Exercise brief:
Return, from the lines below, each one that includes the word "bmesh".

Data under study:
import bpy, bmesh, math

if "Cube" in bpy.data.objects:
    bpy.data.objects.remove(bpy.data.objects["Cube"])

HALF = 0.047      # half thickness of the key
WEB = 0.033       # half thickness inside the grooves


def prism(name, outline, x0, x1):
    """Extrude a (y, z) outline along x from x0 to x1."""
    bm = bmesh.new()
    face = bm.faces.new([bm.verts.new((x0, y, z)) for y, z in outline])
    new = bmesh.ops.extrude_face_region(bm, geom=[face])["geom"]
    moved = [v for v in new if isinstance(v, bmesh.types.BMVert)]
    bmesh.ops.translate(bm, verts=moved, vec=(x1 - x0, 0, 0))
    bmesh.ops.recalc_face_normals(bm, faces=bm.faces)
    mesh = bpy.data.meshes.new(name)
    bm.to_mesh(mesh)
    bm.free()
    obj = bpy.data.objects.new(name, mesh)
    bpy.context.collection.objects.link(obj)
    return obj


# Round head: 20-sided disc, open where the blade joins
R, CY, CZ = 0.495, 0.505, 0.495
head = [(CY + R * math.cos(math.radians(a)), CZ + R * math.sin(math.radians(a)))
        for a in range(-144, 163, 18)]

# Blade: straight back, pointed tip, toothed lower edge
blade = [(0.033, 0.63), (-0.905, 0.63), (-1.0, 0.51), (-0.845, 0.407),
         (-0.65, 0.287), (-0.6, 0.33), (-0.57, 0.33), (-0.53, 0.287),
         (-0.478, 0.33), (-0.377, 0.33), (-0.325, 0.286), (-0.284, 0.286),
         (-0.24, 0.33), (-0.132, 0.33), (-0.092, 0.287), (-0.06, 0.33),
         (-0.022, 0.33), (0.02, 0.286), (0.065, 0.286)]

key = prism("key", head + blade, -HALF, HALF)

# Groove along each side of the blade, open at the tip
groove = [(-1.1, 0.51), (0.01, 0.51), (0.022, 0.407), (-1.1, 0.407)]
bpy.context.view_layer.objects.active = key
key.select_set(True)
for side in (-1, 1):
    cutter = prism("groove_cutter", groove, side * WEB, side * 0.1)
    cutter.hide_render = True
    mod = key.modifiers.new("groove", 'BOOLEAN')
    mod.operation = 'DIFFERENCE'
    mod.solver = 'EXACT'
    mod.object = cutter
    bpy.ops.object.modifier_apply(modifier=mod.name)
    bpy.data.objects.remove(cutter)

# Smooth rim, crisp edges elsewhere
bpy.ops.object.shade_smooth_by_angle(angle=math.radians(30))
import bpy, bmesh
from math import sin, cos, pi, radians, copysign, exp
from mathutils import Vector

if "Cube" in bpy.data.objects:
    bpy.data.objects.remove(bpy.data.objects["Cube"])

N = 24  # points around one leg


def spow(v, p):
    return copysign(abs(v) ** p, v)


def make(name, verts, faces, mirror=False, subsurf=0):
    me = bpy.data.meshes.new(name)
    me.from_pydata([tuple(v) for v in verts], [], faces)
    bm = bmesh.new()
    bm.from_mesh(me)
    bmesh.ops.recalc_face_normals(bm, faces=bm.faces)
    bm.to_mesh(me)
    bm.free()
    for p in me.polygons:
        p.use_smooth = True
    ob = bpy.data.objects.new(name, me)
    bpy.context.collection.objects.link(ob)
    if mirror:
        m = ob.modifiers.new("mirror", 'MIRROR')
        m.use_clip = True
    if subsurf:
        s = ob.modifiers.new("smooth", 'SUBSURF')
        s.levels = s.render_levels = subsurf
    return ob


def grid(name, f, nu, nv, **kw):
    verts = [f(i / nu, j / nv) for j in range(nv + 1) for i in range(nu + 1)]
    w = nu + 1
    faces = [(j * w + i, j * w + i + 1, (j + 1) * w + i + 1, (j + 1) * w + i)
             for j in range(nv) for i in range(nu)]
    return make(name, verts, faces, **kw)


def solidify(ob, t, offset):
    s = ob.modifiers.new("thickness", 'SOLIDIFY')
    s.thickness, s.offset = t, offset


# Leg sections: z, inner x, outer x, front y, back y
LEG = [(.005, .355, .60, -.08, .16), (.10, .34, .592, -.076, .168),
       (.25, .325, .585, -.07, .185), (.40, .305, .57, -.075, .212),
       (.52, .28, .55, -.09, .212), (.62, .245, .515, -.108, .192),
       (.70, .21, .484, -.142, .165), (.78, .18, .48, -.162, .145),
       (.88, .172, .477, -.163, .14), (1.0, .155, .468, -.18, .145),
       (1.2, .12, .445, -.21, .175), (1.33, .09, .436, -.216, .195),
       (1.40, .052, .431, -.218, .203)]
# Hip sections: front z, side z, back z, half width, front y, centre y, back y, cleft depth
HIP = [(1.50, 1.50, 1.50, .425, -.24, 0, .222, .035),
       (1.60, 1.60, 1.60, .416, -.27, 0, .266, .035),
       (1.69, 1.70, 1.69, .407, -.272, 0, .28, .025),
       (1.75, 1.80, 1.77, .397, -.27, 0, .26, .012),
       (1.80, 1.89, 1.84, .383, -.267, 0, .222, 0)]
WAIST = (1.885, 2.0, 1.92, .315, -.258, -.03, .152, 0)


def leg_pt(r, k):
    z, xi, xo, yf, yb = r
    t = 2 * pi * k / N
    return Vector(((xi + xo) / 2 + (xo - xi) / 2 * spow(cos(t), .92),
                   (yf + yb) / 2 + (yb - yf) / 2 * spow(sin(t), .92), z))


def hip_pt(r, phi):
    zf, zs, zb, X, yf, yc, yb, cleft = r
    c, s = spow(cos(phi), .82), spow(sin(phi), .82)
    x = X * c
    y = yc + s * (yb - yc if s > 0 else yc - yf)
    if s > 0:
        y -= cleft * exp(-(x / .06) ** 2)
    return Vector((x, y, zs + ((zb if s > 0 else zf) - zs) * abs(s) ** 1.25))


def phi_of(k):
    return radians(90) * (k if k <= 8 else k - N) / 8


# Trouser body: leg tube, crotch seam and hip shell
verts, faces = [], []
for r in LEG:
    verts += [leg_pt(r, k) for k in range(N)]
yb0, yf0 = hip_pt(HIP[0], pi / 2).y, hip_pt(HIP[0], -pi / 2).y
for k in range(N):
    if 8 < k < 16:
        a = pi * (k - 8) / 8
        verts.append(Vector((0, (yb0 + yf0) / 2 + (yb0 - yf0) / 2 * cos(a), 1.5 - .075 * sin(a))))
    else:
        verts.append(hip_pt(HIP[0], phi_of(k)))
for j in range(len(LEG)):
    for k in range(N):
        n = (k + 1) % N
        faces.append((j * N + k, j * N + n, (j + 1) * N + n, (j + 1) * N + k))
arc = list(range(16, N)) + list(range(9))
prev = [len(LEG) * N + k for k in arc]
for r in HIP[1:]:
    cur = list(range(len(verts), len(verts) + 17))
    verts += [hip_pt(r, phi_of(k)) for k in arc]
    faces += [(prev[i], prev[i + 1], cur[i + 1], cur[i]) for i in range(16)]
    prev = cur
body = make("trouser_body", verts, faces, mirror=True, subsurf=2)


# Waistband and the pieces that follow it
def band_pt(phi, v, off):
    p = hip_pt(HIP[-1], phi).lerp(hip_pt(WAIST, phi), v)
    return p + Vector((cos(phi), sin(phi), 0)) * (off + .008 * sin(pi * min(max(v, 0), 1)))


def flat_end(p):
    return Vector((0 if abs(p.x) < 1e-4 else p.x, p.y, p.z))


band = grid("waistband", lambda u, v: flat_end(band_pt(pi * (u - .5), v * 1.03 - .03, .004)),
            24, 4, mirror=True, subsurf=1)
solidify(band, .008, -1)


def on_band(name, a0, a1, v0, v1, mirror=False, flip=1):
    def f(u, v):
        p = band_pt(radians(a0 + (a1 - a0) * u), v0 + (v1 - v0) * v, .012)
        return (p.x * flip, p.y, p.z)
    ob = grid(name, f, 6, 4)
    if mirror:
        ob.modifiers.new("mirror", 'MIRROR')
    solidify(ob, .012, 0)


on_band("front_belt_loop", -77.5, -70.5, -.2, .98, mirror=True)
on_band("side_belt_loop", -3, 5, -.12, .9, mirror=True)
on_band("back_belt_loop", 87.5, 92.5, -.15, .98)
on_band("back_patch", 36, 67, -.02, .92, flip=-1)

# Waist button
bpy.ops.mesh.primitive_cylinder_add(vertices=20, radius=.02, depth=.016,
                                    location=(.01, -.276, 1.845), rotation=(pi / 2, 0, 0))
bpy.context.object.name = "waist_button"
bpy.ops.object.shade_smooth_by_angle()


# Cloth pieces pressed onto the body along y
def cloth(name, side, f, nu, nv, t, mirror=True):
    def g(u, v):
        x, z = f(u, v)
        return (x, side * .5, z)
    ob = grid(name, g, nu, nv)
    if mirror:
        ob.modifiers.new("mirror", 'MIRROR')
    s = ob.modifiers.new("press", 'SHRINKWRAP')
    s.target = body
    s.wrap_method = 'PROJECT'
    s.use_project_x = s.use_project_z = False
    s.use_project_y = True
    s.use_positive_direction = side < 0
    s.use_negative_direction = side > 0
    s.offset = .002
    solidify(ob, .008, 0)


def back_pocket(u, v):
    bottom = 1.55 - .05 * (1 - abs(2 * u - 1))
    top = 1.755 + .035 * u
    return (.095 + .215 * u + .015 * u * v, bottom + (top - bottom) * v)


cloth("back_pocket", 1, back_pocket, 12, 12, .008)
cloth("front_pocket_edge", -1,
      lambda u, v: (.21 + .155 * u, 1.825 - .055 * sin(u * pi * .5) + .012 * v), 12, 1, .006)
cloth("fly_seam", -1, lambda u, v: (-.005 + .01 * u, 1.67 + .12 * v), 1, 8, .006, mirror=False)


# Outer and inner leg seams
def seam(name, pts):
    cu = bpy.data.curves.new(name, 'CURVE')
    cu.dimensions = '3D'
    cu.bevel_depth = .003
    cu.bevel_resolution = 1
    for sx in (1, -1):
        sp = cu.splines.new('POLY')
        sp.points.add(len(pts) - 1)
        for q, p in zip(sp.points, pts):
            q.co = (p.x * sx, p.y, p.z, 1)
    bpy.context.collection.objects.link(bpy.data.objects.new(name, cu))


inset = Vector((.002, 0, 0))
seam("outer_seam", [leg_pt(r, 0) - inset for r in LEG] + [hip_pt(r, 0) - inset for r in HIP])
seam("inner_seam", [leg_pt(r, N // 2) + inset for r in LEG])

Final answer:
import bpy, bmesh, math
    bm = bmesh.new()
    new = bmesh.ops.extrude_face_region(bm, geom=[face])["geom"]
    moved = [v for v in new if isinstance(v, bmesh.types.BMVert)]
    bmesh.ops.translate(bm, verts=moved, vec=(x1 - x0, 0, 0))
    bmesh.ops.recalc_face_normals(bm, faces=bm.faces)
import bpy, bmesh
    bm = bmesh.new()
    bmesh.ops.recalc_face_normals(bm, faces=bm.faces)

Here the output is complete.